Create [decentralized] systems to harvest the early cheap opportunities (p40)
Understanding decentralisation and delegation is especially important when running distributed development. Here’s a technical example (though the point isn’t the technique): I don’t (can’t!) review every line of code that gets committed but it is easily decentralized. Not only can developers review each other’s code, but my loathing of duplication in code has been communicated strongly, along with a counterbalancing worry about breaking working code without economic justification. As a result, the kinds of refactorings that lead to a smaller codebase and consequently to a smaller maintenance headache happen regularly without my direct involvement, and (thanks also to investments in unit tests and a CI system) seemingly without too much pain. But is this really a “cheap opportunity”? Yes, one has to be concerned about overdoing the up-front investment, but in our case it has already made for a more comfortable and productive environment and I’m happy that the pay-back period is short enough to make this a no-brainer.

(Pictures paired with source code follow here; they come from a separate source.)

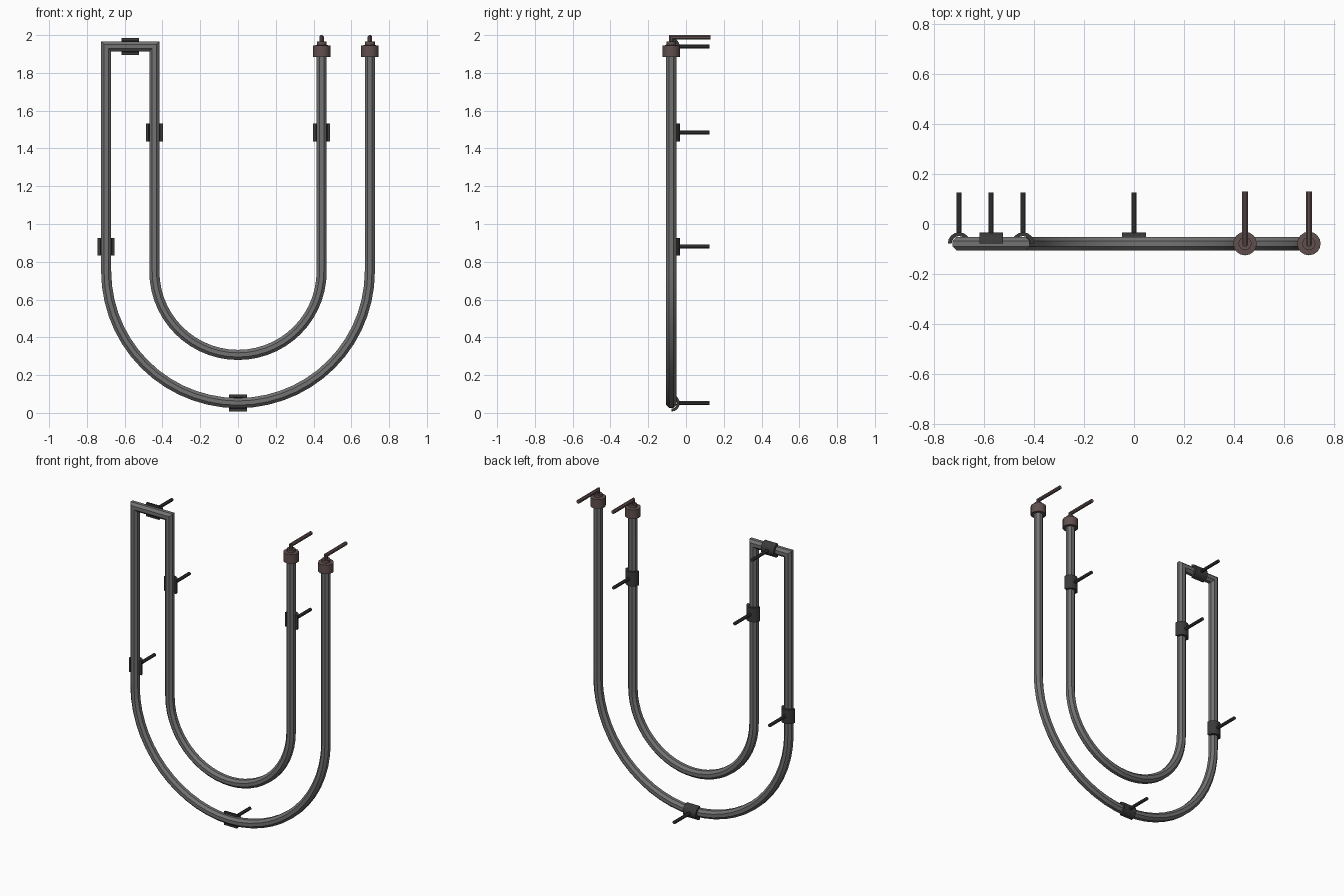
import bpy, bmesh
from math import sin, cos, pi
from mathutils import Vector, Matrix

if "Cube" in bpy.data.objects:
    bpy.data.objects.remove(bpy.data.objects["Cube"])

Y = -0.078            # depth of the tube axis
OUT, INN = 0.698, 0.443
ARC_Z, BAR_Z, END_Z = 0.75, 1.94, 1.89


def material(name, rgb):
    m = bpy.data.materials.new(name)
    m.use_nodes = True
    m.diffuse_color = (*rgb, 1)
    bsdf = m.node_tree.nodes["Principled BSDF"]
    bsdf.inputs["Base Color"].default_value = (*rgb, 1)
    return m


glass = material("grey glass", (0.17, 0.17, 0.17))
dark = material("dark bracket", (0.042, 0.042, 0.042))
brown = material("brown end cap", (0.12, 0.08, 0.078))


def finish(bm, name, mat, angle=0.5):
    bmesh.ops.recalc_face_normals(bm, faces=bm.faces)
    mesh = bpy.data.meshes.new(name)
    bm.to_mesh(mesh)
    bm.free()
    mesh.materials.append(mat)
    ob = bpy.data.objects.new(name, mesh)
    bpy.context.collection.objects.link(ob)
    bpy.ops.object.select_all(action="DESELECT")
    bpy.context.view_layer.objects.active = ob
    ob.select_set(True)
    bpy.ops.object.shade_smooth_by_angle(angle=angle)
    return ob


def sweep(bm, path, side, radius, sides):
    """Sweep a polygon along a planar path with mitred corners; side is the plane normal."""
    rings = []
    for i, p in enumerate(path):
        a = (p - path[i - 1]).normalized() if i else None
        b = (path[i + 1] - p).normalized() if i < len(path) - 1 else None
        a, b = a or b, b or a
        t = (a + b).normalized()
        n = t.cross(side) / t.dot(a)
        rings.append([bm.verts.new(p + radius * (n * cos(k) + side * sin(k)))
                      for k in (2 * pi * (j + 0.5) / sides for j in range(sides))])
    for r, s in zip(rings, rings[1:]):
        for j in range(sides):
            k = (j + 1) % sides
            bm.faces.new((r[j], r[k], s[k], s[j]))
    bm.faces.new(rings[0])
    bm.faces.new(rings[-1])


def lathe(bm, profile, origin, sides):
    """Stack of rings about a vertical axis."""
    rings = [[bm.verts.new(origin + Vector((r * cos(2 * pi * j / sides), r * sin(2 * pi * j / sides), z)))
              for j in range(sides)] for r, z in profile]
    for r, s in zip(rings, rings[1:]):
        for j in range(sides):
            k = (j + 1) % sides
            bm.faces.new((r[j], r[k], s[k], s[j]))
    bm.faces.new(rings[0])
    bm.faces.new(rings[-1])


def arc(radius, start, end, steps=28):
    angles = [start + (end - start) * i / steps for i in range(steps + 1)]
    return [Vector((radius * cos(a), Y, ARC_Z + radius * sin(a))) for a in angles]


# Double U tube, joined by a square bridge at the right-hand top
path = [Vector((OUT, Y, END_Z))] + arc(OUT, 0, -pi)
path += [Vector((-OUT, Y, BAR_Z)), Vector((-INN, Y, BAR_Z))]
path += arc(INN, -pi, 0) + [Vector((INN, Y, END_Z))]
bm = bmesh.new()
sweep(bm, path, Vector((0, 1, 0)), 0.029, 8)
finish(bm, "glass_tube", glass)


# Half-round clips behind the tube, each with a wall pin
def bracket(name, x, z, horizontal=False):
    bm = bmesh.new()
    outer, inner, half, steps = 0.045, 0.030, 0.047, 8
    outline = [(r * cos(a), r * sin(a))
               for r, order in ((outer, range(steps + 1)), (inner, range(steps, -1, -1)))
               for a in (pi * i / steps for i in order)]
    ends = [[bm.verts.new((u, v, h)) for u, v in outline] for h in (-half, half)]
    n = len(outline)
    for j in range(n):
        k = (j + 1) % n
        bm.faces.new((ends[0][j], ends[0][k], ends[1][k], ends[1][j]))
    for e in ends:
        for j in range(steps):
            bm.faces.new((e[j], e[j + 1], e[n - 2 - j], e[n - 1 - j]))
    sweep(bm, [Vector((0, 0.035, 0)), Vector((0, 0.203, 0))], Vector((1, 0, 0)), 0.011, 8)
    if horizontal:
        bm.transform(Matrix.Rotation(pi / 2, 4, "Y"))
    bm.transform(Matrix.Translation((x, Y, z)))
    finish(bm, name, dark)


bracket("inner_right_bracket", -INN, 1.485)
bracket("inner_left_bracket", INN, 1.485)
bracket("outer_right_bracket", -OUT, 0.88)
bracket("bottom_bracket", 0, ARC_Z - OUT, True)
bracket("bridge_bracket", -0.57, BAR_Z, True)

# End caps with a stepped neck and a bent lead running back to the wall
for name, x in (("inner_end_cap", INN), ("outer_end_cap", OUT)):
    bm = bmesh.new()
    lathe(bm, [(0.047, 1.885), (0.047, 1.945), (0.026, 1.947), (0.026, 1.965)],
          Vector((x, Y, 0)), 16)
    sweep(bm, [Vector((x, Y, 1.95)), Vector((x, Y, 1.988)), Vector((x, 0.13, 1.988))],
          Vector((1, 0, 0)), 0.0125, 8)
    finish(bm, name, brown)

Onwards and upwards
All of this has been drawn from or prompted by just the first three chapters, there being nine in total. Reinertsen goes on to discuss variability, batch sizes, WIP constraints, controllability and feedback before taking an interesting turn with a chapter on decentralisation, drawing heavily from military theory. All of it is excellent, some of it very quotable, some of it very valuable reference material (and no less readable for that). I make no apologies though for emphasising the core concept Don surely intends to keep at the fore as we continue with the rest of the book.
Nits to pick? Only one springs to mind, and it’s not a problem, just a minor missed opportunity. It follows from the book’s analysis of the economics of the timing of decisions that an un-made decision has real economic value, but this could have been made explicit. A link to Real Options Theory would have been very nice here, and it might have informed some of the later parts of the book. I have a vague recollection that Real Options do get mentioned, but I couldn’t find it in the index.
I have two concluding remarks to make. The first is about Kanban, and it is to restate a comment I made on one of the mailing lists: implementing Kanban was undoubtedly one of my better professional decisions in a 20-something year career as developer, project and program manager and now the senior IT guy in my new organisation. The second is about the book: quite simply it’s brilliant; buy it!